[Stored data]
▬▬▬▬▬▬▬▬▬▬

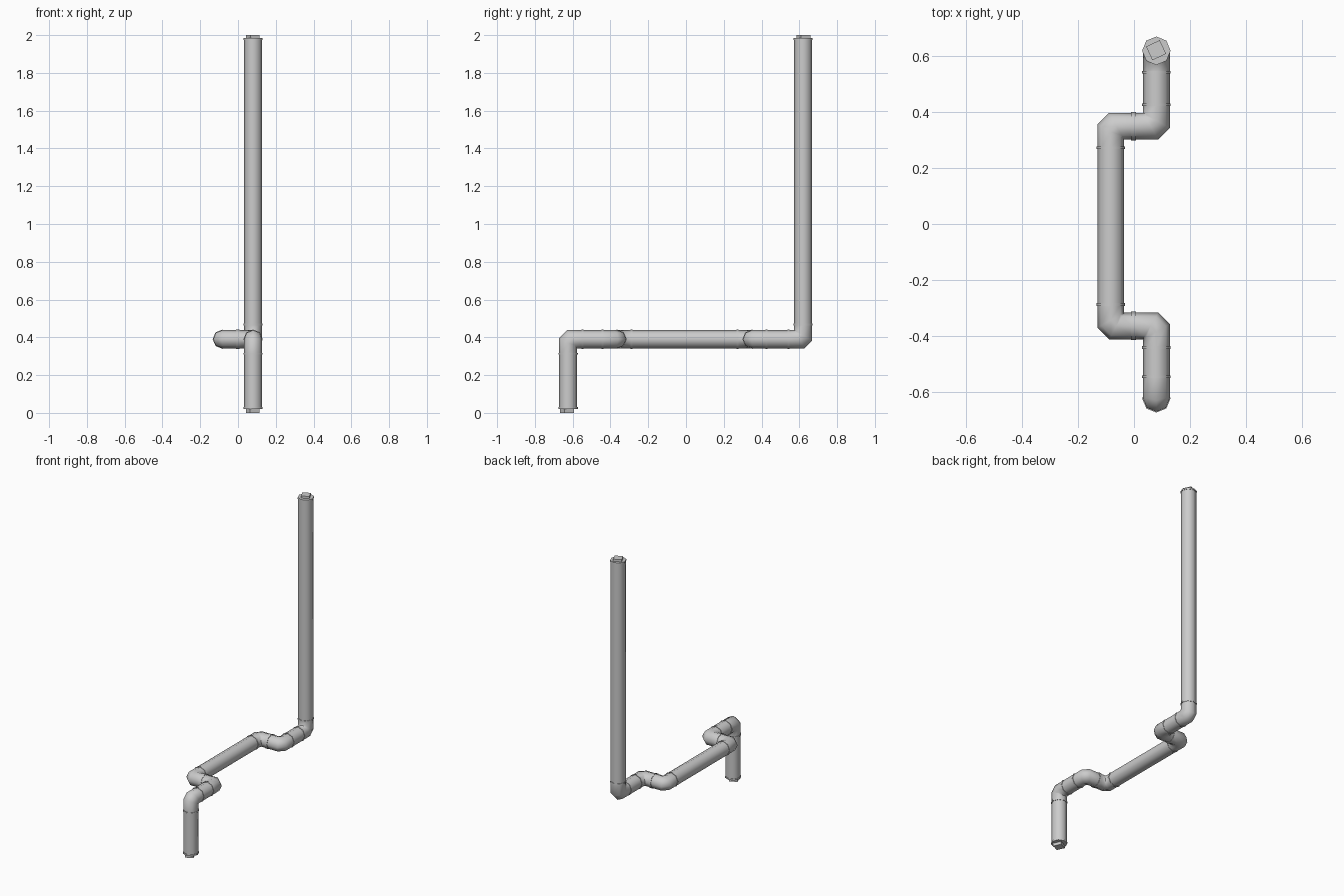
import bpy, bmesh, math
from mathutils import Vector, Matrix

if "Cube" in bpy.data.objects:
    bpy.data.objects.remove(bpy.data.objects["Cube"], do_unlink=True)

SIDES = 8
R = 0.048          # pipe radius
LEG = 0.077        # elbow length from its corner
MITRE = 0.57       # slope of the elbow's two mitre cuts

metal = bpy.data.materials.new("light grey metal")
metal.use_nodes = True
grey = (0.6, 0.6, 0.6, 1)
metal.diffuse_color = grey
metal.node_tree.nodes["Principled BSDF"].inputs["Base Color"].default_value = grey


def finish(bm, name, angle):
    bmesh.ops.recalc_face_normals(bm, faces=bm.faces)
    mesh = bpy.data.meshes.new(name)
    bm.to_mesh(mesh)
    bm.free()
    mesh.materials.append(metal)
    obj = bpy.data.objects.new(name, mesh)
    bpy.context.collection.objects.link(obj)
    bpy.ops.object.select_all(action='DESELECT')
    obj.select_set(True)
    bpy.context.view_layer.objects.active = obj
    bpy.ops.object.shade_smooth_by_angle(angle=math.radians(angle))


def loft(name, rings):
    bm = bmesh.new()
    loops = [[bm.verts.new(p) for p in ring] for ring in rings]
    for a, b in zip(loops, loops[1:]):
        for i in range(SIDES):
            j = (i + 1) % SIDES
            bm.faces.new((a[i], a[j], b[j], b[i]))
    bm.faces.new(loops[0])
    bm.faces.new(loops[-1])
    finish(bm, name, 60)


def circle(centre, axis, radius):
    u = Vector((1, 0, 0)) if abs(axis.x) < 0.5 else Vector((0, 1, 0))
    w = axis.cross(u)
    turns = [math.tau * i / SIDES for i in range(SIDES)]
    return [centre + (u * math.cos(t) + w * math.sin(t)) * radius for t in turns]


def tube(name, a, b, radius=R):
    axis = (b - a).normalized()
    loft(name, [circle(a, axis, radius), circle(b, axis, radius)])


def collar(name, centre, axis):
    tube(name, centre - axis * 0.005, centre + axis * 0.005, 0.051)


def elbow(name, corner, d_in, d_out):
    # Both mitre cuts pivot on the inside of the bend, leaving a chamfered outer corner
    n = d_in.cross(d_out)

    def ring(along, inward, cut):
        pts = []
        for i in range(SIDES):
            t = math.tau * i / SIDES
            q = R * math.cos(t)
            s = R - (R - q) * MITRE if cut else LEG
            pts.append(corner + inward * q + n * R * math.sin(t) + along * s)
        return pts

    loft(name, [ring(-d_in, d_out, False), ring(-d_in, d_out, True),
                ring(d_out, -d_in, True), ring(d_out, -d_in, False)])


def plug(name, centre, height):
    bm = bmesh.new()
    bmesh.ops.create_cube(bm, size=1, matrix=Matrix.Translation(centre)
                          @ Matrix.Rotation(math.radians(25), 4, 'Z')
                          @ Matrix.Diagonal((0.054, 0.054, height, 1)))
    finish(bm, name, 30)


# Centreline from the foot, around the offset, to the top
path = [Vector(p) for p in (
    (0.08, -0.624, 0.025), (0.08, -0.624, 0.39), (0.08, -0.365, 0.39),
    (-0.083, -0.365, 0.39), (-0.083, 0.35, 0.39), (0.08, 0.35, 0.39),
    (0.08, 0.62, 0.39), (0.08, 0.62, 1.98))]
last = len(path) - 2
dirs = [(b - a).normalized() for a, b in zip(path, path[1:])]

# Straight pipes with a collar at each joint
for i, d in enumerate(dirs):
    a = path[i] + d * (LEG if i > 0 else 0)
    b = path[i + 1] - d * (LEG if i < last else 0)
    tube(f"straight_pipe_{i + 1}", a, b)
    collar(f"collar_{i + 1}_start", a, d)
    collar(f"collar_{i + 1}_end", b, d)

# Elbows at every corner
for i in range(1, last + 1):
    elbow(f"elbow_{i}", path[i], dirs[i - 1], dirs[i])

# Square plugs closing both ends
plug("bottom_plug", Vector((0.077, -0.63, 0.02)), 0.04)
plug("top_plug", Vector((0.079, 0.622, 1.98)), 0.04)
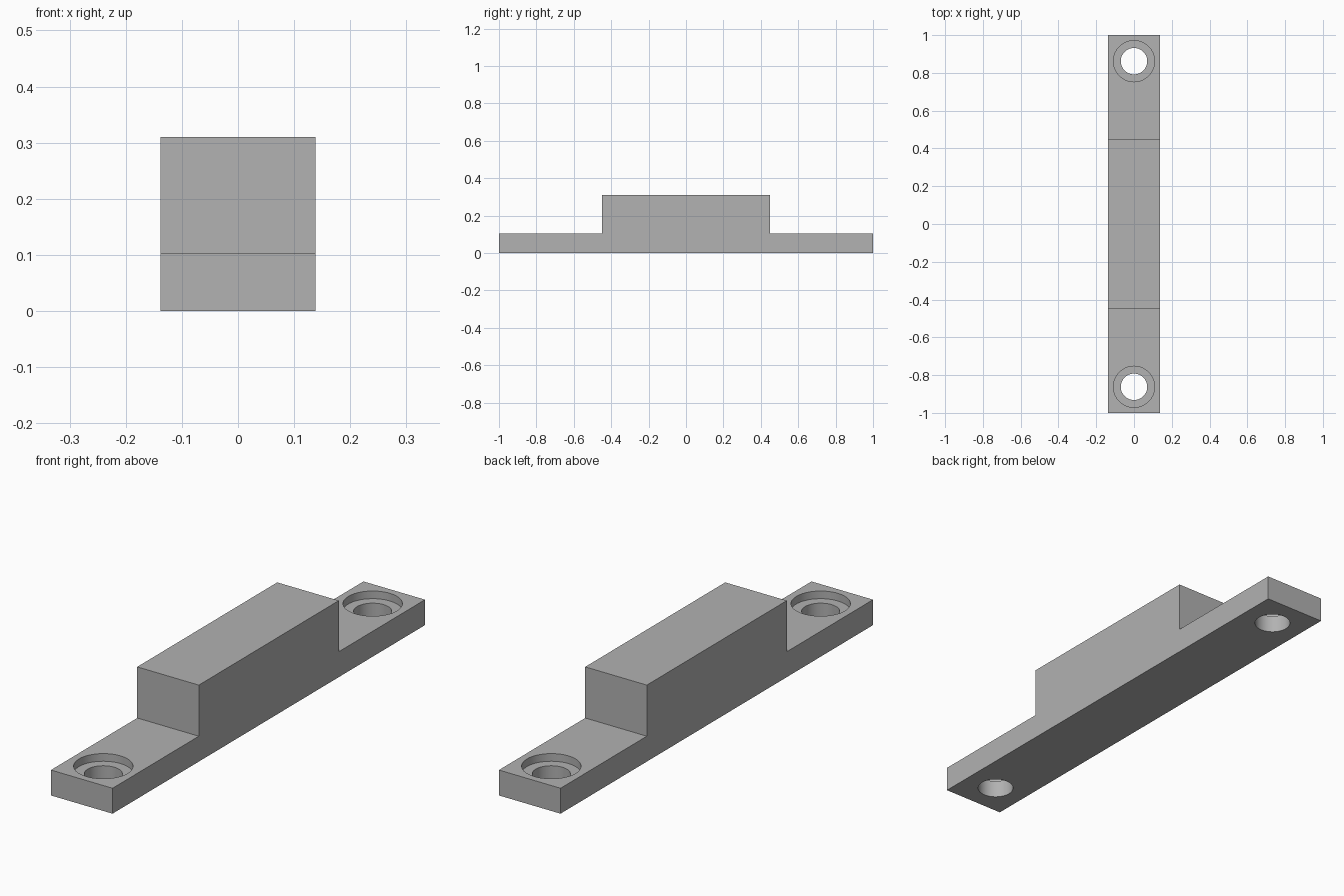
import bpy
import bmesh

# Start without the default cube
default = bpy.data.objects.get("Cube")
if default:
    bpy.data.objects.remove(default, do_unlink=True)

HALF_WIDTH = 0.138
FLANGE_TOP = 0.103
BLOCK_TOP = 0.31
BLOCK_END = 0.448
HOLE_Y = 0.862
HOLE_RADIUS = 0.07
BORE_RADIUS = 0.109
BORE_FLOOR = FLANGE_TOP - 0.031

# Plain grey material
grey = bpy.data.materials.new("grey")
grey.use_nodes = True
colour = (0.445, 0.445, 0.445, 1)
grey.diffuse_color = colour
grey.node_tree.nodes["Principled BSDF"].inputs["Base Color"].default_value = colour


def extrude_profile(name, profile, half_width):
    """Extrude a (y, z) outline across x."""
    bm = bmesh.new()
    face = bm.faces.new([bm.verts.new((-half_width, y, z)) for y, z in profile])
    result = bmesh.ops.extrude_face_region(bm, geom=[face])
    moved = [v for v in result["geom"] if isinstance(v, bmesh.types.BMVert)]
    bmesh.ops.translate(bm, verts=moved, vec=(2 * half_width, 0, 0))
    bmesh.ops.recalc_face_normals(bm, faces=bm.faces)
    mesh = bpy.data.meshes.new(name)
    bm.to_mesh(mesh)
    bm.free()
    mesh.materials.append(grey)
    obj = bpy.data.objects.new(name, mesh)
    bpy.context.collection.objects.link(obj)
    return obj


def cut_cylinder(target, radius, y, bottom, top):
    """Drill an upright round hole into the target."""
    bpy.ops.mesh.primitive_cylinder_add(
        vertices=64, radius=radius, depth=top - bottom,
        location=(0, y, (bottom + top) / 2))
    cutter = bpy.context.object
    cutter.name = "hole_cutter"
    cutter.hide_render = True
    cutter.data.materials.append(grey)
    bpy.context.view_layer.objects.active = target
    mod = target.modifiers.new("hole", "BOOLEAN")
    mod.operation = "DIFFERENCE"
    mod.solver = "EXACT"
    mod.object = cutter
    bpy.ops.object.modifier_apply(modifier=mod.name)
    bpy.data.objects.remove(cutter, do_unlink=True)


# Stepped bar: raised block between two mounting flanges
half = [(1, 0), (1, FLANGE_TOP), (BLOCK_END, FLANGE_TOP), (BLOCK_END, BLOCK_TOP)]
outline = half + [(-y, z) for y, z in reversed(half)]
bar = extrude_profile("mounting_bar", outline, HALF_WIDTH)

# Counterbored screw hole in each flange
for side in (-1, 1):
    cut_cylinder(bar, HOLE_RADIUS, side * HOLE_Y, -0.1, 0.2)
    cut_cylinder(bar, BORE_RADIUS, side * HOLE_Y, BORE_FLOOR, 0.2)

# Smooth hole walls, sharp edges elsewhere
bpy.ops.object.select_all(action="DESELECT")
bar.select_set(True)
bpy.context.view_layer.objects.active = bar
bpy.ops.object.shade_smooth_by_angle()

▬▬▬▬▬▬▬▬▬▬

* _YOUR TASK_: Repeat the full set of records exactly, and output no pictures.

* _RESULT BELOW_:
import bpy, bmesh, math
from mathutils import Vector, Matrix

if "Cube" in bpy.data.objects:
    bpy.data.objects.remove(bpy.data.objects["Cube"], do_unlink=True)

SIDES = 8
R = 0.048          # pipe radius
LEG = 0.077        # elbow length from its corner
MITRE = 0.57       # slope of the elbow's two mitre cuts

metal = bpy.data.materials.new("light grey metal")
metal.use_nodes = True
grey = (0.6, 0.6, 0.6, 1)
metal.diffuse_color = grey
metal.node_tree.nodes["Principled BSDF"].inputs["Base Color"].default_value = grey


def finish(bm, name, angle):
    bmesh.ops.recalc_face_normals(bm, faces=bm.faces)
    mesh = bpy.data.meshes.new(name)
    bm.to_mesh(mesh)
    bm.free()
    mesh.materials.append(metal)
    obj = bpy.data.objects.new(name, mesh)
    bpy.context.collection.objects.link(obj)
    bpy.ops.object.select_all(action='DESELECT')
    obj.select_set(True)
    bpy.context.view_layer.objects.active = obj
    bpy.ops.object.shade_smooth_by_angle(angle=math.radians(angle))


def loft(name, rings):
    bm = bmesh.new()
    loops = [[bm.verts.new(p) for p in ring] for ring in rings]
    for a, b in zip(loops, loops[1:]):
        for i in range(SIDES):
            j = (i + 1) % SIDES
            bm.faces.new((a[i], a[j], b[j], b[i]))
    bm.faces.new(loops[0])
    bm.faces.new(loops[-1])
    finish(bm, name, 60)


def circle(centre, axis, radius):
    u = Vector((1, 0, 0)) if abs(axis.x) < 0.5 else Vector((0, 1, 0))
    w = axis.cross(u)
    turns = [math.tau * i / SIDES for i in range(SIDES)]
    return [centre + (u * math.cos(t) + w * math.sin(t)) * radius for t in turns]


def tube(name, a, b, radius=R):
    axis = (b - a).normalized()
    loft(name, [circle(a, axis, radius), circle(b, axis, radius)])


def collar(name, centre, axis):
    tube(name, centre - axis * 0.005, centre + axis * 0.005, 0.051)


def elbow(name, corner, d_in, d_out):
    # Both mitre cuts pivot on the inside of the bend, leaving a chamfered outer corner
    n = d_in.cross(d_out)

    def ring(along, inward, cut):
        pts = []
        for i in range(SIDES):
            t = math.tau * i / SIDES
            q = R * math.cos(t)
            s = R - (R - q) * MITRE if cut else LEG
            pts.append(corner + inward * q + n * R * math.sin(t) + along * s)
        return pts

    loft(name, [ring(-d_in, d_out, False), ring(-d_in, d_out, True),
                ring(d_out, -d_in, True), ring(d_out, -d_in, False)])


def plug(name, centre, height):
    bm = bmesh.new()
    bmesh.ops.create_cube(bm, size=1, matrix=Matrix.Translation(centre)
                          @ Matrix.Rotation(math.radians(25), 4, 'Z')
                          @ Matrix.Diagonal((0.054, 0.054, height, 1)))
    finish(bm, name, 30)


# Centreline from the foot, around the offset, to the top
path = [Vector(p) for p in (
    (0.08, -0.624, 0.025), (0.08, -0.624, 0.39), (0.08, -0.365, 0.39),
    (-0.083, -0.365, 0.39), (-0.083, 0.35, 0.39), (0.08, 0.35, 0.39),
    (0.08, 0.62, 0.39), (0.08, 0.62, 1.98))]
last = len(path) - 2
dirs = [(b - a).normalized() for a, b in zip(path, path[1:])]

# Straight pipes with a collar at each joint
for i, d in enumerate(dirs):
    a = path[i] + d * (LEG if i > 0 else 0)
    b = path[i + 1] - d * (LEG if i < last else 0)
    tube(f"straight_pipe_{i + 1}", a, b)
    collar(f"collar_{i + 1}_start", a, d)
    collar(f"collar_{i + 1}_end", b, d)

# Elbows at every corner
for i in range(1, last + 1):
    elbow(f"elbow_{i}", path[i], dirs[i - 1], dirs[i])

# Square plugs closing both ends
plug("bottom_plug", Vector((0.077, -0.63, 0.02)), 0.04)
plug("top_plug", Vector((0.079, 0.622, 1.98)), 0.04)
import bpy
import bmesh

# Start without the default cube
default = bpy.data.objects.get("Cube")
if default:
    bpy.data.objects.remove(default, do_unlink=True)

HALF_WIDTH = 0.138
FLANGE_TOP = 0.103
BLOCK_TOP = 0.31
BLOCK_END = 0.448
HOLE_Y = 0.862
HOLE_RADIUS = 0.07
BORE_RADIUS = 0.109
BORE_FLOOR = FLANGE_TOP - 0.031

# Plain grey material
grey = bpy.data.materials.new("grey")
grey.use_nodes = True
colour = (0.445, 0.445, 0.445, 1)
grey.diffuse_color = colour
grey.node_tree.nodes["Principled BSDF"].inputs["Base Color"].default_value = colour


def extrude_profile(name, profile, half_width):
    """Extrude a (y, z) outline across x."""
    bm = bmesh.new()
    face = bm.faces.new([bm.verts.new((-half_width, y, z)) for y, z in profile])
    result = bmesh.ops.extrude_face_region(bm, geom=[face])
    moved = [v for v in result["geom"] if isinstance(v, bmesh.types.BMVert)]
    bmesh.ops.translate(bm, verts=moved, vec=(2 * half_width, 0, 0))
    bmesh.ops.recalc_face_normals(bm, faces=bm.faces)
    mesh = bpy.data.meshes.new(name)
    bm.to_mesh(mesh)
    bm.free()
    mesh.materials.append(grey)
    obj = bpy.data.objects.new(name, mesh)
    bpy.context.collection.objects.link(obj)
    return obj


def cut_cylinder(target, radius, y, bottom, top):
    """Drill an upright round hole into the target."""
    bpy.ops.mesh.primitive_cylinder_add(
        vertices=64, radius=radius, depth=top - bottom,
        location=(0, y, (bottom + top) / 2))
    cutter = bpy.context.object
    cutter.name = "hole_cutter"
    cutter.hide_render = True
    cutter.data.materials.append(grey)
    bpy.context.view_layer.objects.active = target
    mod = target.modifiers.new("hole", "BOOLEAN")
    mod.operation = "DIFFERENCE"
    mod.solver = "EXACT"
    mod.object = cutter
    bpy.ops.object.modifier_apply(modifier=mod.name)
    bpy.data.objects.remove(cutter, do_unlink=True)


# Stepped bar: raised block between two mounting flanges
half = [(1, 0), (1, FLANGE_TOP), (BLOCK_END, FLANGE_TOP), (BLOCK_END, BLOCK_TOP)]
outline = half + [(-y, z) for y, z in reversed(half)]
bar = extrude_profile("mounting_bar", outline, HALF_WIDTH)

# Counterbored screw hole in each flange
for side in (-1, 1):
    cut_cylinder(bar, HOLE_RADIUS, side * HOLE_Y, -0.1, 0.2)
    cut_cylinder(bar, BORE_RADIUS, side * HOLE_Y, BORE_FLOOR, 0.2)

# Smooth hole walls, sharp edges elsewhere
bpy.ops.object.select_all(action="DESELECT")
bar.select_set(True)
bpy.context.view_layer.objects.active = bar
bpy.ops.object.shade_smooth_by_angle()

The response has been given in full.